Detroit Edison’s Gary Lapplander also addressed criticism from various witnesses about the REF program, which involves the sale of coal inventory at the power plants by Detroit Edison to non-regulated fuel companies, then the sale of the altered coal back to Detroit Edison for consumption. Lapplander said this method is effective and fair to Detroit Edison ratepayers, despite the criticism. Detroit Edison is not undertaking a “transfer” of its fuel function in this case, he emphasized.

“In fact, Detroit Edison has sold the coal inventory in consideration for cash, without subsidizing its affiliates, without compromising the intent of the code of conduct, to the benefit of Detroit Edison customers,” said Lapplander. “Detroit Edison has retained its coal handling and transportation functions and there is no change in its logistics functions.”

There were reasons to outsource the REF work to the fuels companies, Lapplander said. First and foremost was the fact that this provided Detroit Edison a risk free option to help it attain the mercury reduction requirements contained in a Michigan rule beginning in 2015. Detroit Edison was not required to make any capital investment to support the REF facilities and therefore did not assume any risk that the REF project would not be successful. Detroit Edison also reasonably determined that the tax risks and commitment to an unproven technology at its power plants were not appropriate for a regulated utility, he said.

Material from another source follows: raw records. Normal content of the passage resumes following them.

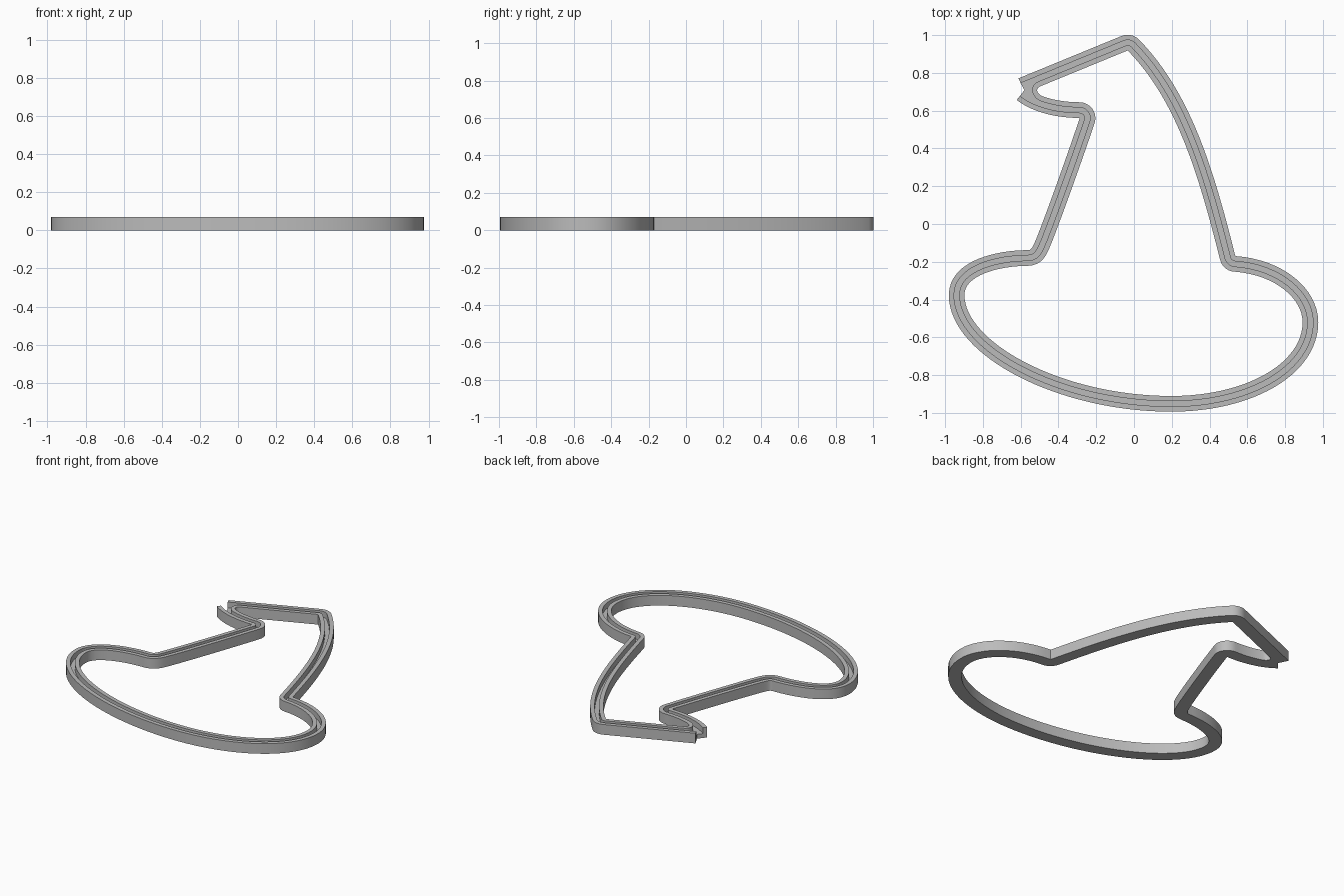
import bpy, bmesh
from mathutils import Vector

if "Cube" in bpy.data.objects:
    bpy.data.objects.remove(bpy.data.objects["Cube"])

HEIGHT, FLOOR = 0.07, 0.03          # wall top and groove floor
HALF, GROOVE = 0.0415, 0.014        # half width of strip and of groove


def bezier(p, t):
    a, b, c, d = (Vector(q) for q in p)
    s = 1 - t
    pos = a * s**3 + b * 3 * s * s * t + c * 3 * s * t * t + d * t**3
    tan = (b - a) * s * s + (c - b) * 2 * s * t + (d - c) * t * t
    return pos, tan.normalized()


# Centre line of the hat outline, clockwise from the curled tip
segments = [
    (1, [(-.595, .733), (-.567, .745), (-.538, .757), (-.510, .768)]),    # tip
    (1, [(-.510, .768), (-.36, .830), (-.20, .896), (-.050, .957)]),      # upper edge
    (8, [(-.050, .957), (-.034, .963), (-.016, .960), (-.004, .948)]),    # peak
    (24, [(-.004, .948), (.267, .672), (.384, .265), (.496, -.179)]),     # right side
    (8, [(.496, -.179), (.500, -.196), (.516, -.211), (.534, -.211)]),    # right corner
    (16, [(.534, -.211), (.770, -.228), (.934, -.370), (.934, -.520)]),   # brim
    (24, [(.934, -.520), (.934, -.767), (.611, -.952), (.198, -.952)]),
    (32, [(.198, -.952), (-.394, -.952), (-.939, -.661), (-.939, -.376)]),
    (16, [(-.939, -.376), (-.939, -.228), (-.712, -.180), (-.563, -.180)]),
    (8, [(-.563, -.180), (-.515, -.180), (-.500, -.143), (-.484, -.106)]),  # left corner
    (12, [(-.484, -.106), (-.440, -.002), (-.300, .390), (-.248, .548)]),   # left side
    (10, [(-.248, .548), (-.239, .575), (-.260, .603), (-.288, .603)]),     # bend
    (16, [(-.288, .603), (-.400, .603), (-.520, .630), (-.595, .689)]),     # curl
]
path = []
for i, (n, p) in enumerate(segments):
    path += [bezier(p, k / n) for k in range(0 if i == 0 else 1, n + 1)]

# Each column: outer edge, groove outer, groove inner, inner edge, outer wall top
columns = []
for pos, tan in path:
    out = Vector((-tan.y, tan.x))
    columns.append([pos + out * d for d in (HALF, GROOVE, -GROOVE, -HALF)] + [HEIGHT])

# Stop the inner wall where both ends of the strip meet
columns[0][2:4] = columns[1][2:4]
last = next(i for i in range(len(columns) - 16, len(columns))
            if columns[i][3].x < -0.49) - 1
for c in columns[last + 1:]:
    c[2:4] = columns[last][2:4]

# Notched open tip: outer wall ends, inner wall rounds the corner
notch = Vector((-.580, .709))
tan_in, tan_out = path[last][1], path[1][1]
low_end = columns[-1][:4] + [FLOOR]
low_start = columns[0][:4] + [FLOOR]
tip = [low_end]
for k in range(1, 10):
    arc = []
    for j, h in ((2, .058), (3, .034)):
        a, d = columns[last][j], columns[1][j]
        arc.append(bezier((a, a + tan_in * h, d - tan_out * h, d), k / 10)[0])
    tip.append([notch, notch] + arc + [FLOOR])
columns += tip + [low_start]

# Sweep the grooved section around the loop
bm = bmesh.new()
rings = []
for o0, o1, i1, i0, top in columns:
    section = [(o0, 0), (o0, top), (o1, top), (o1, FLOOR),
               (i1, FLOOR), (i1, HEIGHT), (i0, HEIGHT), (i0, 0)]
    rings.append([bm.verts.new((p.x, p.y, z)) for p, z in section])
for i, a in enumerate(rings):
    b = rings[(i + 1) % len(rings)]
    for j in range(8):
        k = (j + 1) % 8
        bm.faces.new((a[j], a[k], b[k], b[j]))
bmesh.ops.remove_doubles(bm, verts=bm.verts, dist=0.0005)
bmesh.ops.dissolve_degenerate(bm, edges=bm.edges, dist=0.0002)
bmesh.ops.recalc_face_normals(bm, faces=bm.faces)

mesh = bpy.data.meshes.new("hat_outline_channel")
bm.to_mesh(mesh)
bm.free()
hat = bpy.data.objects.new("hat_outline_channel", mesh)
bpy.context.collection.objects.link(hat)

grey = bpy.data.materials.new("light_grey")
grey.diffuse_color = (0.5, 0.5, 0.5, 1)
grey.use_nodes = True
grey.node_tree.nodes["Principled BSDF"].inputs["Base Color"].default_value = grey.diffuse_color
mesh.materials.append(grey)

bpy.context.view_layer.objects.active = hat
hat.select_set(True)
bpy.ops.object.shade_smooth_by_angle(angle=0.52)
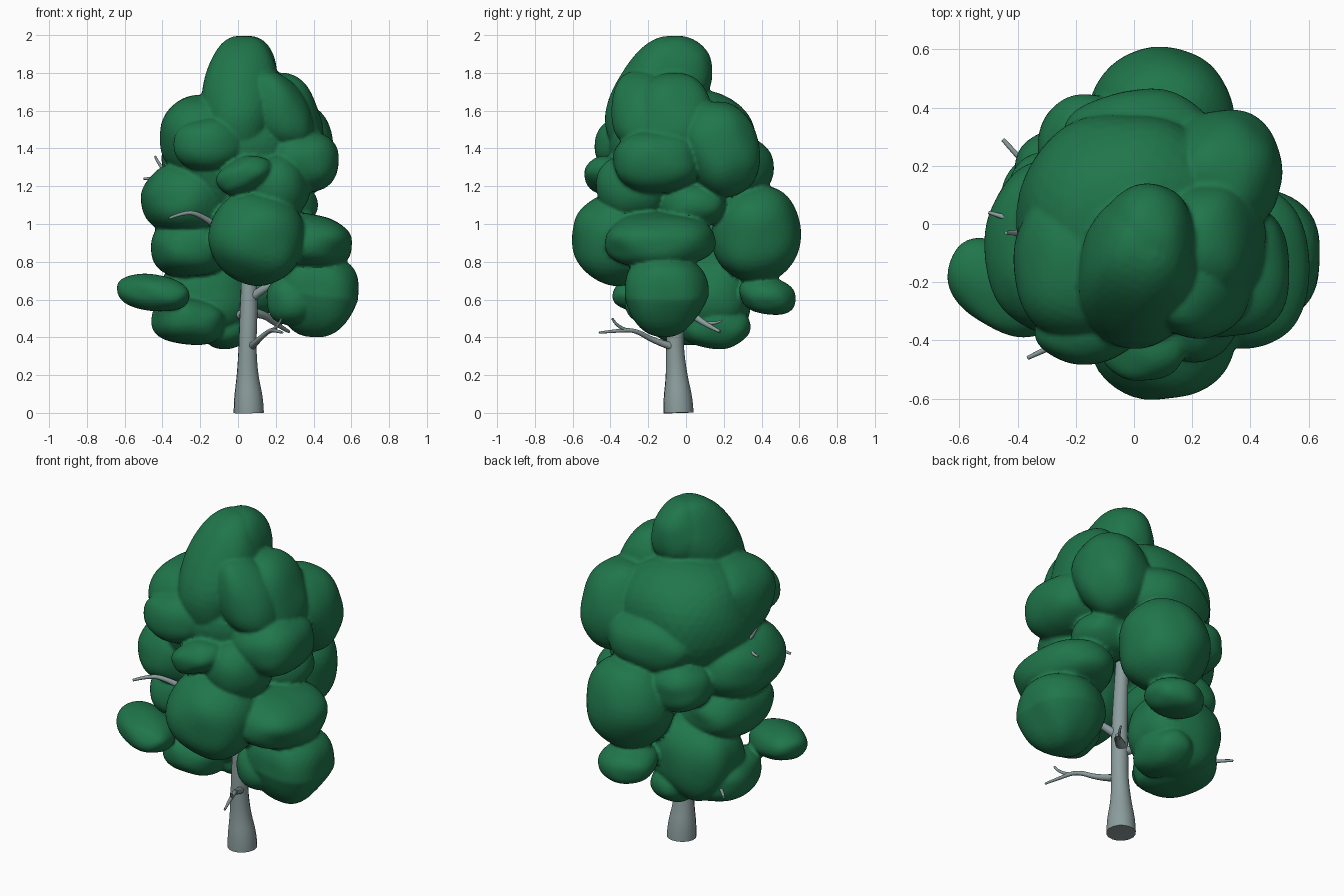
import bpy, bmesh, math
from mathutils import Vector, Euler, noise


def material(name, rgb):
    m = bpy.data.materials.new(name)
    m.diffuse_color = (*rgb, 1)
    return m


GREEN = material("leaf green", (0.014, 0.18, 0.07))
GREY = material("bark grey", (0.26, 0.335, 0.335))
canopy = bmesh.new()


def blob(name, c, r, rot=(0, 0, 0), p=2.2, lump=0.07, taper=0.0):
    """Soft, slightly boxy leaf clump with gentle lumps; taper narrows its foot."""
    R = Euler(rot).to_matrix()
    c = Vector(c)
    for v in bmesh.ops.create_icosphere(canopy, subdivisions=4, radius=1)["verts"]:
        d = v.co.normalized()
        k = sum(abs(a) ** p for a in d) ** (-1 / p)
        k *= 1 + lump * noise.noise(d * 1.3 + c * 7)
        q = Vector([d[i] * k * r[i] for i in range(3)])
        t = 1 + taper * min(0, d.z)
        v.co = c + R @ Vector((q.x * t, q.y * t, q.z))


def tube(name, pts, sides=3):
    """Tapered round limb through (x, y, z, radius) points."""
    cu = bpy.data.curves.new(name, 'CURVE')
    cu.dimensions = '3D'
    cu.bevel_depth = 1
    cu.bevel_resolution = sides
    cu.use_fill_caps = True
    sp = cu.splines.new('NURBS')
    sp.points.add(len(pts) - 1)
    for q, (x, y, z, r) in zip(sp.points, pts):
        q.co = (x, y, z, 1)
        q.radius = r
    sp.order_u = 3
    sp.use_endpoint_u = True
    sp.resolution_u = 6
    tmp = bpy.data.objects.new(name + "_path", cu)
    bpy.context.collection.objects.link(tmp)
    bpy.context.view_layer.update()
    dg = bpy.context.evaluated_depsgraph_get()
    me = bpy.data.meshes.new_from_object(tmp.evaluated_get(dg))
    bpy.data.objects.remove(tmp)
    me.materials.clear()
    me.materials.append(GREY)
    ob = bpy.data.objects.new(name, me)
    bpy.context.collection.objects.link(ob)
    bpy.context.view_layer.objects.active = ob
    ob.select_set(True)
    bpy.ops.object.shade_smooth_by_angle(angle=math.radians(50))
    ob.select_set(False)


# trunk
tube("trunk", [(0.057, -0.04, 0, 0.08), (0.056, -0.042, 0.07, 0.079), (0.05, -0.05, 0.2, 0.056),
               (0.05, -0.06, 0.36, 0.046), (0.055, -0.055, 0.48, 0.048), (0.06, -0.05, 0.72, 0.042),
               (0.06, -0.02, 1.15, 0.034)], 6)

# branches and twigs
tube("front_branch", [(0.07, -0.07, 0.35, 0.022), (0.10, -0.17, 0.38, 0.015),
                      (0.17, -0.27, 0.44, 0.012), (0.20, -0.36, 0.435, 0.010), (0.235, -0.46, 0.425, 0.006)])
tube("front_branch_fork", [(0.185, -0.32, 0.44, 0.010), (0.215, -0.37, 0.46, 0.008), (0.23, -0.39, 0.50, 0.006)])
tube("right_branch", [(0.05, -0.04, 0.53, 0.03), (0.13, 0.02, 0.53, 0.022),
                      (0.2, 0.1, 0.47, 0.014), (0.27, 0.18, 0.43, 0.008)])
tube("right_branch_fork", [(0.19, 0.10, 0.475, 0.01), (0.24, 0.16, 0.47, 0.008), (0.25, 0.19, 0.49, 0.005)])
tube("right_limb", [(0.06, -0.05, 0.6, 0.026), (0.15, -0.12, 0.68, 0.02), (0.32, -0.14, 0.74, 0.012)])
tube("left_limb", [(0.05, -0.04, 0.5, 0.026), (-0.05, 0.02, 0.56, 0.02), (-0.2, 0.1, 0.6, 0.012)])
tube("back_left_twig", [(-0.28, 0.12, 0.47, 0.012), (-0.38, 0.21, 0.5, 0.011), (-0.45, 0.29, 0.49, 0.007)])
tube("front_left_twig", [(-0.13, -0.33, 1.0, 0.018), (-0.2, -0.38, 1.05, 0.014),
                         (-0.28, -0.42, 1.065, 0.011), (-0.365, -0.46, 1.03, 0.007)])
tube("left_twig_lower", [(-0.38, 0.0, 1.27, 0.013), (-0.43, 0.02, 1.24, 0.01), (-0.5, 0.04, 1.24, 0.006)])
tube("left_twig_upper", [(-0.37, -0.03, 1.27, 0.013), (-0.405, -0.03, 1.29, 0.01), (-0.44, -0.03, 1.36, 0.006)])

# crown top
blob("crown_top", (0.015, -0.165, 1.66), (0.205, 0.22, 0.36), (-0.45, 0, -0.15))
blob("crown_peak", (0.05, -0.05, 1.80), (0.16, 0.19, 0.197), p=2.1)
blob("crown_front_drape", (0.215, -0.23, 1.6), (0.15, 0.16, 0.24), (0, -0.6, 0))
blob("crown_core", (-0.02, -0.01, 1.37), (0.38, 0.39, 0.34), p=2.3)
blob("crown_left", (-0.19, -0.12, 1.46), (0.22, 0.28, 0.225))
blob("crown_front_left_bump", (-0.16, -0.35, 1.42), (0.18, 0.13, 0.14))
blob("crown_right_upper", (0.27, -0.07, 1.55), (0.165, 0.21, 0.26), (0, -0.35, 0))
blob("crown_right_back", (0.305, 0.18, 1.4), (0.205, 0.2, 0.26), (0.35, -0.1, 0))
blob("crown_right_front", (0.34, -0.155, 1.335), (0.2, 0.24, 0.17))
blob("crown_back", (0.02, 0.275, 1.29), (0.26, 0.185, 0.18))

# middle tier
blob("middle_front_bump", (0.03, -0.41, 1.26), (0.15, 0.13, 0.09), (0, -0.35, 0))
blob("middle_front_right", (0.2, -0.28, 1.2), (0.18, 0.19, 0.175))
blob("middle_right", (0.25, 0.04, 1.1), (0.17, 0.17, 0.12))
blob("middle_left", (-0.27, -0.08, 1.13), (0.24, 0.3, 0.2))
blob("middle_back_left", (-0.16, 0.28, 1.08), (0.17, 0.17, 0.14))
blob("middle_front", (0.1, -0.36, 0.925), (0.255, 0.245, 0.25), (0, 0.3, 0), 2.1)
blob("middle_back", (0.1, 0.37, 0.95), (0.245, 0.235, 0.265), p=2.1)

# lower tier
blob("lower_left_upper", (-0.25, -0.03, 0.88), (0.21, 0.28, 0.16), p=2.4)
blob("lower_right_upper", (0.37, -0.14, 0.91), (0.24, 0.285, 0.145), (0, 0.1, 0), 2.3)
blob("lower_right", (0.415, -0.11, 0.62), (0.225, 0.22, 0.22), (0, 0.1, 0), 2.6, taper=0.35)
blob("lower_right_inner", (0.29, -0.17, 0.6), (0.14, 0.15, 0.14))
blob("lower_left", (-0.17, 0.13, 0.61), (0.24, 0.21, 0.23), (0, -0.3, 0), 2.5)
blob("lower_left_lobe", (-0.265, 0.03, 0.49), (0.185, 0.23, 0.125), (0, 0.1, 0.2), 2.5)
blob("lower_left_inner", (-0.07, 0.16, 0.455), (0.13, 0.18, 0.115))
blob("lower_left_outer", (-0.45, -0.22, 0.635), (0.21, 0.14, 0.095), (0, 0.12, -0.6))
blob("lower_back", (0.08, 0.43, 0.62), (0.16, 0.15, 0.1), (-0.25, 0, 0))

# fuse the clumps into one continuous leaf skin
me = bpy.data.meshes.new("canopy")
canopy.to_mesh(me)
canopy.free()
me.materials.append(GREEN)
leaves = bpy.data.objects.new("canopy", me)
bpy.context.collection.objects.link(leaves)
rm = leaves.modifiers.new("fuse", 'REMESH')
rm.mode = 'VOXEL'
rm.voxel_size = 0.011
rm.use_smooth_shade = True
bpy.context.view_layer.update()
skin = bpy.data.meshes.new_from_object(leaves.evaluated_get(bpy.context.evaluated_depsgraph_get()))
leaves.modifiers.clear()
leaves.data = skin
skin.materials.clear()
skin.materials.append(GREEN)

About Barry Cassell 20414 Articles
Barry Cassell is Chief Analyst for GenerationHub covering coal and emission controls issues, projects and policy. He has covered the coal and power generation industry for more than 24 years, beginning in November 2011 at GenerationHub and prior to that as editor of SNL Energy’s Coal Report. He was formerly with Coal Outlook for 15 years as the publication’s editor and contributing writer, and prior to that he was editor of Coal & Synfuels Technology and associate editor of The Energy Report. He has a bachelor’s degree from Central Michigan University.